Task goal → Without adding or dropping anything, copy the entries below.

Items from a dataset →
╔══

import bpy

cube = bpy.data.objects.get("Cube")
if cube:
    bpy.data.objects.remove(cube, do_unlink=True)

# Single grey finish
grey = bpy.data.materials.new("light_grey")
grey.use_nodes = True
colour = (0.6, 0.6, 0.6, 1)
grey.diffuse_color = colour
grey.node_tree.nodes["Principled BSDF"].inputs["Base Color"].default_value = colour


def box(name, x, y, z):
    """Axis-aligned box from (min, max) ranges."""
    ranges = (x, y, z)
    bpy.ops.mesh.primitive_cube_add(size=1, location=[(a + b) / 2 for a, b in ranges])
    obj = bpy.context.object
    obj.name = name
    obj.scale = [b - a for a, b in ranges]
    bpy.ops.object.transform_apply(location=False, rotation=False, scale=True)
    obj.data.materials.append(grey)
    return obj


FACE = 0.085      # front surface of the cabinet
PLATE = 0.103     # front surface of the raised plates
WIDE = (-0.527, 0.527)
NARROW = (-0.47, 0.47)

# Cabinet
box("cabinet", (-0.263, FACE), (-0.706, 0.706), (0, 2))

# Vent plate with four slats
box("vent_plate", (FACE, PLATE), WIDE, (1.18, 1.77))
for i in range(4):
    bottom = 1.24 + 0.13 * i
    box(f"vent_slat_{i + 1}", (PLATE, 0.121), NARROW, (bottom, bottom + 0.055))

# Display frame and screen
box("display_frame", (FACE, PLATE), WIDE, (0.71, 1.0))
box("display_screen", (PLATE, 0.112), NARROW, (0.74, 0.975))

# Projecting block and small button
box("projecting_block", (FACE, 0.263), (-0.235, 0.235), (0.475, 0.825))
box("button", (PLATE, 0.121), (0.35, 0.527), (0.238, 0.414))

╚══

Expected output →
import bpy

cube = bpy.data.objects.get("Cube")
if cube:
    bpy.data.objects.remove(cube, do_unlink=True)

# Single grey finish
grey = bpy.data.materials.new("light_grey")
grey.use_nodes = True
colour = (0.6, 0.6, 0.6, 1)
grey.diffuse_color = colour
grey.node_tree.nodes["Principled BSDF"].inputs["Base Color"].default_value = colour


def box(name, x, y, z):
    """Axis-aligned box from (min, max) ranges."""
    ranges = (x, y, z)
    bpy.ops.mesh.primitive_cube_add(size=1, location=[(a + b) / 2 for a, b in ranges])
    obj = bpy.context.object
    obj.name = name
    obj.scale = [b - a for a, b in ranges]
    bpy.ops.object.transform_apply(location=False, rotation=False, scale=True)
    obj.data.materials.append(grey)
    return obj


FACE = 0.085      # front surface of the cabinet
PLATE = 0.103     # front surface of the raised plates
WIDE = (-0.527, 0.527)
NARROW = (-0.47, 0.47)

# Cabinet
box("cabinet", (-0.263, FACE), (-0.706, 0.706), (0, 2))

# Vent plate with four slats
box("vent_plate", (FACE, PLATE), WIDE, (1.18, 1.77))
for i in range(4):
    bottom = 1.24 + 0.13 * i
    box(f"vent_slat_{i + 1}", (PLATE, 0.121), NARROW, (bottom, bottom + 0.055))

# Display frame and screen
box("display_frame", (FACE, PLATE), WIDE, (0.71, 1.0))
box("display_screen", (PLATE, 0.112), NARROW, (0.74, 0.975))

# Projecting block and small button
box("projecting_block", (FACE, 0.263), (-0.235, 0.235), (0.475, 0.825))
box("button", (PLATE, 0.121), (0.35, 0.527), (0.238, 0.414))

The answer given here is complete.